On its self-titled sophomore album, New York City’s Caveman opens with a gentle, polished harmony called “Strange To Suffer,” and it hints at a bigger and more ambitious sound than any found on the band’s debut LP, CoCo Beware. This latest work is the group’s first recording with a label in place, as the debut was originally put out on its own imprint before getting picked up by Fat Possum. With the label in tow, the quintet entered into a more sufficient Brooklyn studio with bits and pieces of songs that were born from a band retreat to a New Hampshire barn attic belonging to guitarist Jimmy Carbonetti’s grandmother. Once again featuring producer, and French Kicks member, Nick Stumpf, Caveman boasts a cohesive, contemplative mood throughout its 12 tracks of lush indie pop built from wistful melodies backed by textural guitars, tribal-like percussion and drifting synth lines.

Early on, the album makes a statement with the powerful, electro-pop track “In The City,” which has singer Matthew Iwanusa calling out in a yearning, expressive tone. Sam Hopkins’s beaming synths lend a bright, impacting energy to the song, and the crooning vocals are comparable to the lush, romantic elements that made M83’s “Midnight City” such a monstrous hit. It’s followed by “Shut You Down,” which is a subdued, slow-burning track, more in line with CoCo Beware standouts like “Old Friend” and “Great Life.” Still though, there is a difference in how the polyphonic vocals interconnect in the mix. Rather than separate tracks of voices, here they blend together, creating a melancholic atmosphere.
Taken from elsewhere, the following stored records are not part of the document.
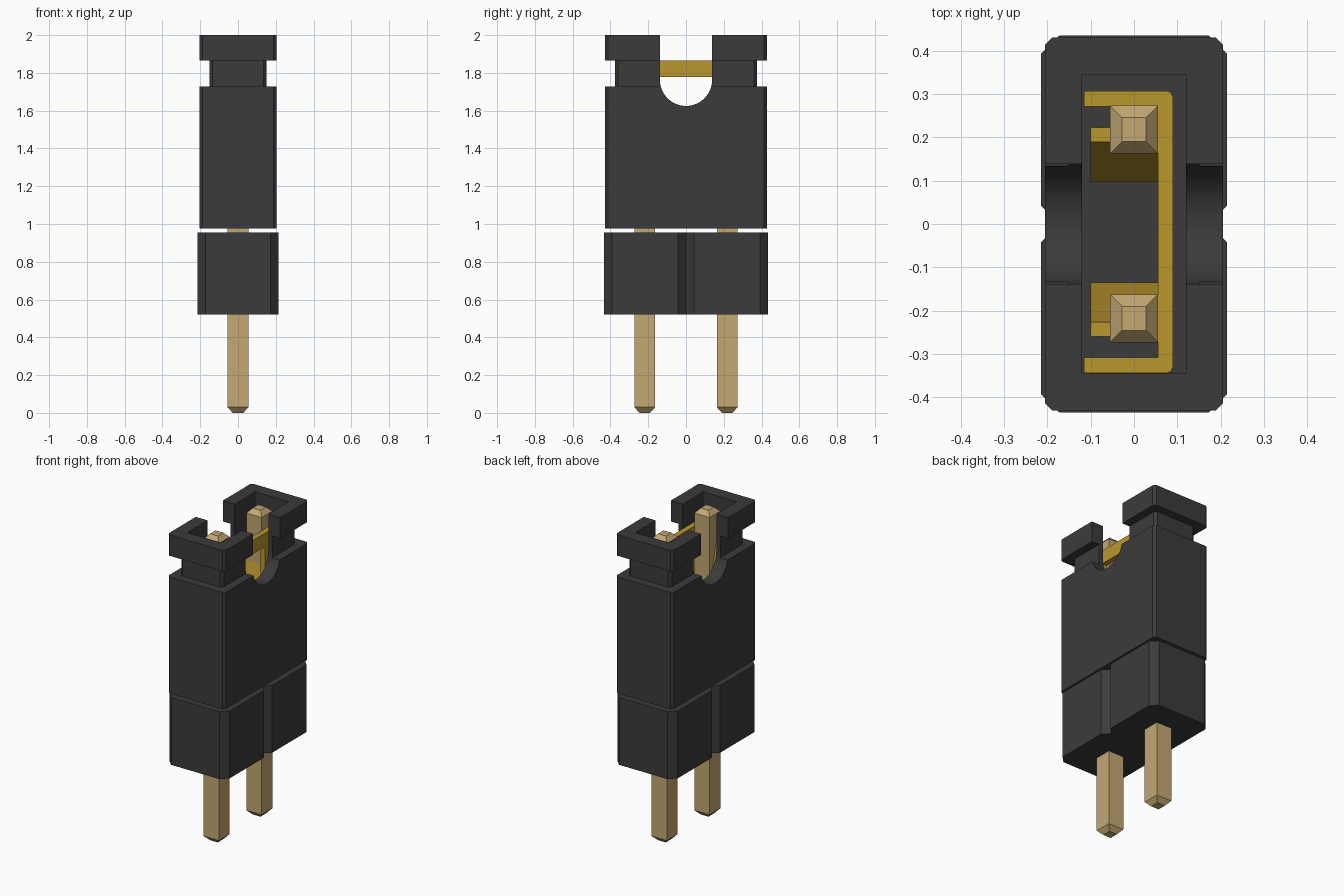
import bpy, bmesh, math

if "Cube" in bpy.data.objects:
    bpy.data.objects.remove(bpy.data.objects["Cube"], do_unlink=True)


def material(name, rgb):
    m = bpy.data.materials.new(name)
    m.use_nodes = True
    m.diffuse_color = (*rgb, 1)
    bsdf = next(n for n in m.node_tree.nodes if n.type == 'BSDF_PRINCIPLED')
    bsdf.inputs["Base Color"].default_value = (*rgb, 1)
    return m


BLACK = material("black plastic", (0.044, 0.044, 0.044))
PIN = material("pale gold", (0.546, 0.392, 0.171))
GOLD = material("spring gold", (0.50, 0.314, 0.026))


def finish(name, bm, mat):
    bmesh.ops.recalc_face_normals(bm, faces=bm.faces)
    me = bpy.data.meshes.new(name)
    bm.to_mesh(me)
    bm.free()
    me.materials.append(mat)
    ob = bpy.data.objects.new(name, me)
    bpy.context.collection.objects.link(ob)
    return ob


def extrude(name, pts, axis, lo, hi, mat):
    """Extrude a flat outline along x (points are y,z) or z (points are x,y)."""
    bm = bmesh.new()
    place = (lambda p: (lo, *p)) if axis == 'x' else (lambda p: (*p, lo))
    face = bm.faces.new([bm.verts.new(place(p)) for p in pts])
    res = bmesh.ops.extrude_face_region(bm, geom=[face])
    step = (hi - lo, 0, 0) if axis == 'x' else (0, 0, hi - lo)
    verts = [g for g in res["geom"] if isinstance(g, bmesh.types.BMVert)]
    bmesh.ops.translate(bm, verts=verts, vec=step)
    return finish(name, bm, mat)


def loft(name, rings, mat, closed=False, centre=(0, 0)):
    """Stack chamfered rectangles given as (half x, half y, chamfer, z)."""
    bm = bmesh.new()
    loops = []
    for hx, hy, c, z in rings:
        pts = [(hx, hy - c), (hx - c, hy), (c - hx, hy), (-hx, hy - c),
               (-hx, c - hy), (c - hx, -hy), (hx - c, -hy), (hx, c - hy)]
        if c == 0:
            pts = pts[::2]
        loops.append([bm.verts.new((x + centre[0], y + centre[1], z)) for x, y in pts])
    pairs = list(zip(loops, loops[1:]))
    if closed:
        pairs.append((loops[-1], loops[0]))
    else:
        bm.faces.new(loops[0])
        bm.faces.new(loops[-1])
    for a, b in pairs:
        n = len(a)
        for i in range(n):
            bm.faces.new((a[i], a[(i + 1) % n], b[(i + 1) % n], b[i]))
    return finish(name, bm, mat)


# Header base: two chamfered cells that meet in a V groove
half = [(0.215, 0), (0.215, 0), (0.215, 0)]
X, Y, C = 0.215, 0.435, 0.042
side = [(X - C, -Y), (X, C - Y), (X, -C), (X - C, 0), (X, C), (X, Y - C), (X - C, Y)]
extrude("header_base", side + [(-x, -y) for x, y in side], 'z', 0.52, 0.955, BLACK)

# Two square pins with tapered ends
for label, y in (("front", -0.218), ("back", 0.218)):
    loft(label + "_pin", [(0.028, 0.028, 0, 0), (0.055, 0.055, 0, 0.03),
                          (0.055, 0.055, 0, 1.95), (0.028, 0.028, 0, 1.98)],
         PIN, centre=(0, y))

# Hollow cap with a grip groove near the top
B = 0.016
cap = loft("cap", [
    (0.205, 0.43, B, 0.975), (0.205, 0.43, B, 1.728),
    (0.151, 0.375, B, 1.728), (0.151, 0.375, B, 1.865),
    (0.205, 0.43, B, 1.865), (0.205, 0.43, B, 2.0),
    (0.12, 0.345, 0.001, 2.0), (0.12, 0.345, 0.001, 0.975)], BLACK, closed=True)

# Round-bottomed slot cut across the cap
R, ZC, N = 0.138, 1.763, 24
arc = [(R * math.cos(math.pi * (1 + i / N)), ZC + R * math.sin(math.pi * (1 + i / N)))
       for i in range(N + 1)]
cutter = extrude("slot_cutter", arc + [(R, 2.2), (-R, 2.2)], 'x', -0.4, 0.4, BLACK)
cutter.hide_render = True
mod = cap.modifiers.new("slot", 'BOOLEAN')
mod.operation, mod.solver, mod.object = 'DIFFERENCE', 'EXACT', cutter
bpy.context.view_layer.objects.active = cap
cap.select_set(True)
bpy.ops.object.modifier_apply(modifier="slot")
bpy.data.objects.remove(cutter, do_unlink=True)
bpy.ops.object.shade_smooth_by_angle(angle=math.radians(25))

# Metal clip: arched back plate, two arms and two bent spring leaves
MID, TOP, LOW = -0.0185, 1.865, 1.05
arch = [(0.326, LOW), (0.326, TOP), (-0.326, TOP), (-0.326, LOW),
        (-0.165, LOW), (-0.165, 1.777), (0.165, 1.777), (0.165, LOW)]
plate = extrude("clip_plate", [(y + MID, z) for y, z in arch], 'x', 0.055, 0.09, GOLD)

# Soften the two outer upright edges of the plate
bm = bmesh.new()
bm.from_mesh(plate.data)
edges = [e for e in bm.edges
         if all(v.co.x > 0.08 and abs(v.co.y - MID) > 0.32 for v in e.verts)
         and abs(e.verts[0].co.z - e.verts[1].co.z) > 0.5]
bmesh.ops.bevel(bm, geom=edges, offset=0.015, segments=2, affect='EDGES', profile=0.5)
bm.to_mesh(plate.data)
bm.free()

leaf = [(0.241, 1.76), (0.208, 1.76), (0.116, 1.36), (0.17, LOW),
        (0.203, LOW), (0.149, 1.36)]
for label, s in (("front", -1), ("back", 1)):
    arm = [(0.29, LOW), (0.326, LOW), (0.326, TOP), (0.29, TOP)]
    extrude(label + "_clip_arm", [(s * y + MID, z) for y, z in arm],
            'x', -0.115, 0.056, GOLD)
    extrude(label + "_spring_leaf", [(s * y + MID, z) for y, z in leaf],
            'x', -0.10, 0.056, GOLD)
Lyrically, what sticks out about Caveman is the introspective accounts that find Iwanusa battling those who stand in the way of change. “Where’s The Time” opens with him calling out to nature in a very Robin Pecknold way and asking the embittered question, “Where is the time to waste on someone else’s life?” As the song develops, the contemplation is nudged along by deep, rhythmic thuds on the toms by drummer Stefan Marolachakis. Similarly, on “Prices,” amidst shimmering strokes of the guitar and a particularly thick line from bassist Jeff Berrall, the singer declares he “won’t waste my time on you.” Whether it’s a nasty breakup, tragic loss or aspirations for something bigger, the words suggest that change has no place for anything that attempts to negatively occupy the limited time we have. As the closing track reprises the harmony from “Strange To Suffer,” it bookends the album with the same wondering with which it began. Despite whatever achievements we make in overcoming different hardships, each new one that’s encountered is every bit as strange and uncomfortable.
Although it meanders for periods, Caveman’s self-titled is a well-crafted collection of songs that feels assured of itself and captures a consistent temperament of joyful exploration. Using a variety of instruments to build layers of eclectic sounds on each track, the band brings you into its clubhouse with ease. Once you’re inside, the camaraderie of these long-tenured friends that was solidified in that attic barn shines through.